Mr Rosenstein said they used the cryptocurrency bitcoin to cover their tracks.
It was not alleged that any vote tallies in the US election were altered by hacking.
Mr Rosenstein added: "Our resposne must not depend on which side was victimtised. We need to hold the perpetrators responsible."
Hours before the announcement Mr Trump said the special counsel’s investigation was complicating his efforts to forge a better working relationship with Russia.
Speaking in the UK he said: "We do have a political problem where in the United States we have this stupidity going on. Pure stupidity.
"But it makes it very hard to do something with Russia. Anything you do, it’s always going to be, ‘Oh, Russia, he loves Russia.’"
Before Friday 20 people, and three companies, had been charged in the Mueller investigation.
That included 13 Russians accused over a social media campaign designed to to sway opinion during the US eletion.

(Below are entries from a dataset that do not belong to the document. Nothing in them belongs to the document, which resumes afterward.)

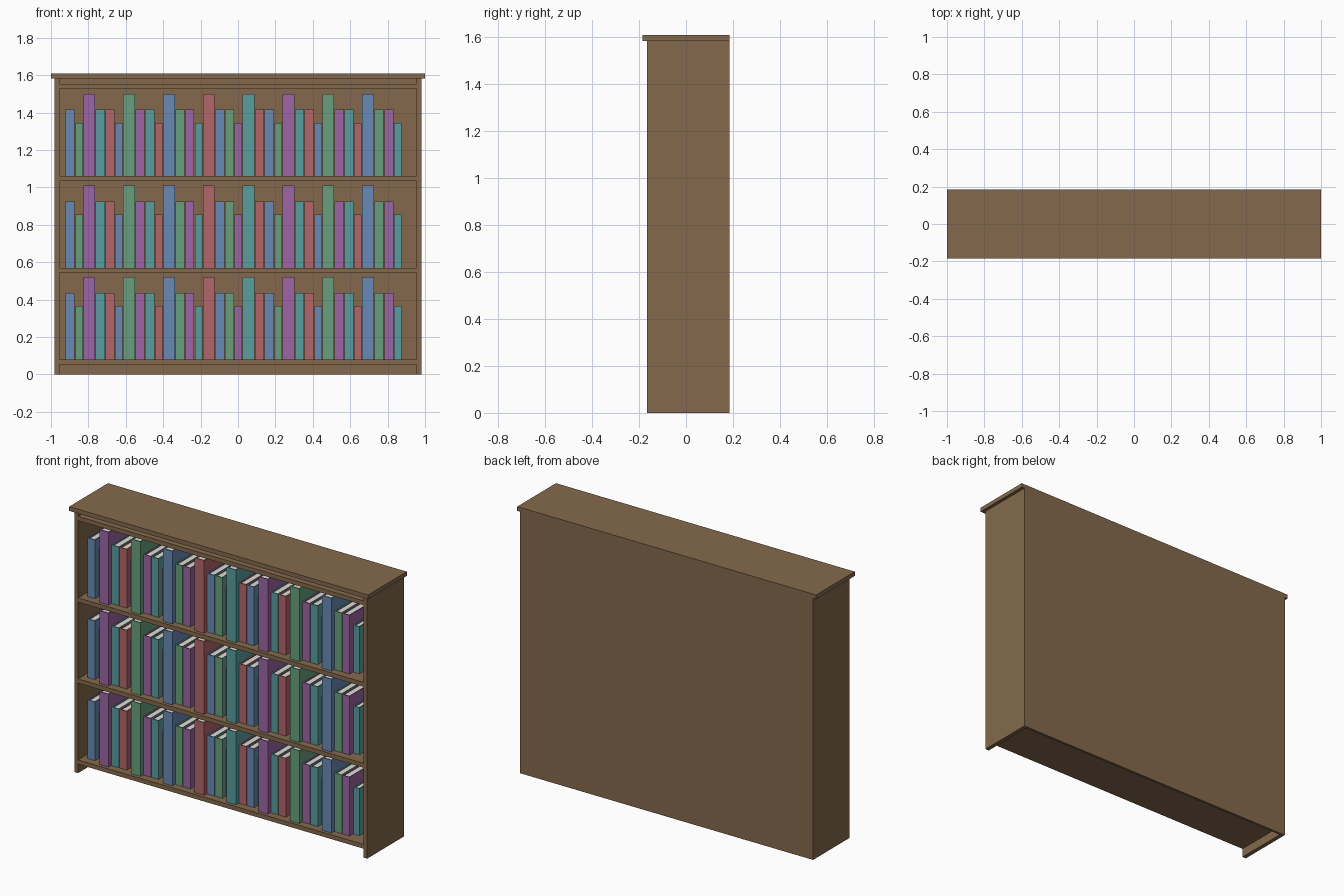
import bpy, bmesh

if "Cube" in bpy.data.objects:
    bpy.data.objects.remove(bpy.data.objects["Cube"])


def material(name, rgb):
    """Flat colour given as 0-255 display values, stored as linear."""
    def lin(c):
        c /= 255
        return c / 12.92 if c <= 0.04045 else ((c + 0.055) / 1.055) ** 2.4
    m = bpy.data.materials.new(name)
    m.diffuse_color = (*[lin(c) for c in rgb], 1)
    m.use_nodes = True
    m.node_tree.nodes["Principled BSDF"].inputs["Base Color"].default_value = m.diffuse_color
    return m


WOOD = material("brown_wood", (132, 105, 76))
PAPER = material("page_white", (222, 220, 212))
COVERS = [material("blue_cover", (106, 138, 182)),
          material("green_cover", (104, 160, 126)),
          material("purple_cover", (156, 102, 166)),
          material("teal_cover", (90, 158, 160)),
          material("red_cover", (180, 102, 106))]


def prism(bm, outline, z0, z1, mat=0):
    """Extrude a counter-clockwise xy outline from z0 to z1."""
    low = [bm.verts.new((x, y, z0)) for x, y in outline]
    top = [bm.verts.new((x, y, z1)) for x, y in outline]
    n = len(outline)
    faces = [bm.faces.new(low[::-1]), bm.faces.new(top)]
    for i in range(n):
        j = (i + 1) % n
        faces.append(bm.faces.new((low[i], low[j], top[j], top[i])))
    for f in faces:
        f.material_index = mat


def rect(x0, x1, y0, y1):
    return [(x0, y0), (x1, y0), (x1, y1), (x0, y1)]


def mesh_from(bm, name, mats):
    me = bpy.data.meshes.new(name)
    bm.to_mesh(me)
    bm.free()
    for m in mats:
        me.materials.append(m)
    return me


def place(name, me, loc=(0, 0, 0)):
    ob = bpy.data.objects.new(name, me)
    ob.location = loc
    bpy.context.collection.objects.link(ob)
    return ob


def board(name, x0, x1, y0, y1, z0, z1):
    bm = bmesh.new()
    prism(bm, rect(x0, x1, y0, y1), z0, z1)
    return place(name, mesh_from(bm, name, [WOOD]))


# Case: overhanging top, two sides, back panel
FRONT, BACK, INNER, OUTER = -0.165, 0.185, 0.955, 0.98
board("top_board", -1, 1, -0.185, 0.185, 1.582, 1.608)
board("left_side", -OUTER, -INNER, FRONT, BACK, 0, 1.582)
board("right_side", INNER, OUTER, FRONT, BACK, 0, 1.582)
board("back_panel", -INNER, INNER, BACK - 0.015, BACK, 0, 1.582)

# Shelves, flush with the front of the sides
SHELF_TOPS = [0.08, 0.57, 1.06]
for i, z in enumerate(SHELF_TOPS + [1.553]):
    board(f"shelf_{i + 1}", -INNER, INNER, FRONT, BACK - 0.015, z - 0.026, z)

# Books: repeating sizes (width, height, spine y) and repeating colours
MEDIUM, SMALL, TALL = (0.049, 0.355, -0.12), (0.040, 0.285, -0.087), (0.063, 0.44, -0.145)
SIZES = [MEDIUM, SMALL, TALL, MEDIUM]
GAP, BOOK_BACK, COVER = 0.003, 0.15, 0.006


def book_mesh(width, height, y0, cover):
    bm = bmesh.new()
    c = COVER
    # spine and two covers as one U-shaped wrap
    wrap = [(0, y0), (width, y0), (width, BOOK_BACK), (width - c, BOOK_BACK),
            (width - c, y0 + c), (c, y0 + c), (c, BOOK_BACK), (0, BOOK_BACK)]
    prism(bm, wrap, 0, height)
    # page block, slightly lower and shorter than the covers
    prism(bm, rect(c, width - c, y0 + c, BOOK_BACK - 0.008), 0.006, height - 0.006, 1)
    return mesh_from(bm, "book", [cover, PAPER])


x = -0.922
for i in range(34):
    width, height, y0 = SIZES[i % 4]
    me = book_mesh(width, height, y0, COVERS[i % 5])
    for s, z in enumerate(SHELF_TOPS):
        place(f"book_{s + 1}_{i + 1}", me, (x, 0, z))
    x += width + GAP
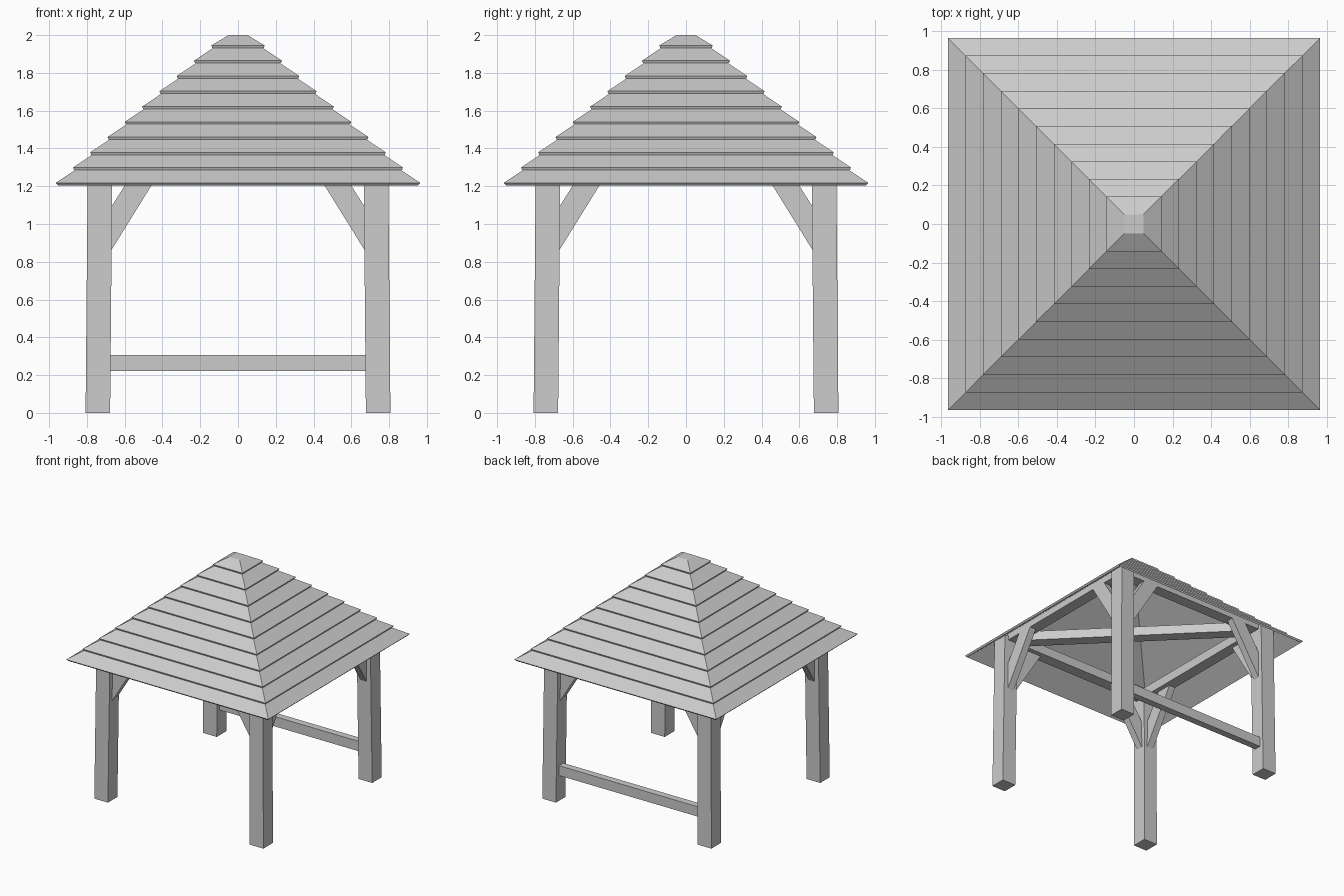
import bpy, bmesh
from math import pi, sqrt
from mathutils import Matrix, Vector

cube = bpy.data.objects.get("Cube")
if cube:
    bpy.data.objects.remove(cube, do_unlink=True)

GREY = 0.6
mat = bpy.data.materials.new("plain_grey")
mat.use_nodes = True
mat.diffuse_color = (GREY, GREY, GREY, 1)
mat.node_tree.nodes["Principled BSDF"].inputs["Base Color"].default_value = (GREY, GREY, GREY, 1)


def finish(name, bm):
    bmesh.ops.recalc_face_normals(bm, faces=bm.faces)
    mesh = bpy.data.meshes.new(name)
    bm.to_mesh(mesh)
    bm.free()
    mesh.materials.append(mat)
    obj = bpy.data.objects.new(name, mesh)
    bpy.context.collection.objects.link(obj)
    return obj


def box(name, size, location, angle=0):
    bm = bmesh.new()
    place = Matrix.Translation(location) @ Matrix.Rotation(angle, 4, "Z")
    bmesh.ops.create_cube(bm, size=1, matrix=place @ Matrix.Diagonal((*size, 1)))
    return finish(name, bm)


def ring(bm, half, z):
    return [bm.verts.new((sx * half, sy * half, z))
            for sx, sy in ((-1, -1), (1, -1), (1, 1), (-1, 1))]


def stack(name, levels, closed=False):
    """Join square rings (half width, height) into a solid."""
    bm = bmesh.new()
    rings = [ring(bm, *level) for level in levels]
    for a, b in zip(rings, rings[1:]):
        for i in range(4):
            j = (i + 1) % 4
            bm.faces.new((a[i], a[j], b[j], b[i]))
    bm.faces.new(rings[0])
    bm.faces.new(rings[-1])
    return finish(name, bm)


# Roof: overlapping board courses outside, plain hollow pyramid inside
ROWS, EAVE, CAP = 10, 0.965, 0.05
RUN, RISE = (EAVE - CAP) / ROWS, 0.0808
levels = [(CAP, 1.965), (EAVE - 0.012, 1.205)]
for row in range(ROWS):
    w, z = EAVE - RUN * row, 1.205 + RISE * row
    if row:
        levels += [(w - 0.01, z), (w - 0.005, z)]
    levels.append((w, z + 0.013))
levels.append((CAP, 2.0))
stack("shingled_roof", levels)

# Posts, leaning very slightly inwards
POST, FOOT, HEAD = 0.065, 0.742, 0.73
for sx, side in ((-1, "right"), (1, "left")):
    for sy, end in ((-1, "front"), (1, "back")):
        bm = bmesh.new()
        base, top = ring(bm, POST, 0), ring(bm, POST, 1.35)
        for group, centre in ((base, FOOT), (top, HEAD)):
            for v in group:
                v.co += Vector((sx * centre, sy * centre, 0))
        bm.faces.new(base)
        bm.faces.new(top)
        for i in range(4):
            j = (i + 1) % 4
            bm.faces.new((base[i], base[j], top[j], top[i]))
        finish(f"{end}_{side}_post", bm)

        # Two sloping braces per post, one along each beam
        for along in ("x", "y"):
            bm = bmesh.new()
            outline = [(0.69, 0.83), (0.38, 1.33), (0.52, 1.33), (0.69, 1.06)]
            sides = []
            for depth in (0.70, 0.76):
                pts = [(sx * a, sy * depth, z) if along == "x" else (sx * depth, sy * a, z)
                       for a, z in outline]
                sides.append([bm.verts.new(p) for p in pts])
                bm.faces.new(sides[-1])
            for i in range(4):
                j = (i + 1) % 4
                bm.faces.new((sides[0][i], sides[0][j], sides[1][j], sides[1][i]))
            finish(f"{end}_{side}_brace_{along}", bm)

# Top beams around the frame, and one diagonal tie across it
for s, a, b in ((-1, "front", "right"), (1, "back", "left")):
    box(f"{a}_beam", (1.46, 0.10, 0.08), (0, s * 0.71, 1.35))
    box(f"{b}_beam", (0.10, 1.46, 0.08), (s * 0.71, 0, 1.35))
box("diagonal_tie", (1.46 * sqrt(2), 0.10, 0.08), (0, 0, 1.35), -pi / 4)

# Low rail at the back
box("back_rail", (1.36, 0.06, 0.085), (0, 0.74, 0.263))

It also included four former Trump campaign or White House aides, three of whom have pleaded guilty to different crimes and agreed to cooperate with Mr Mueller.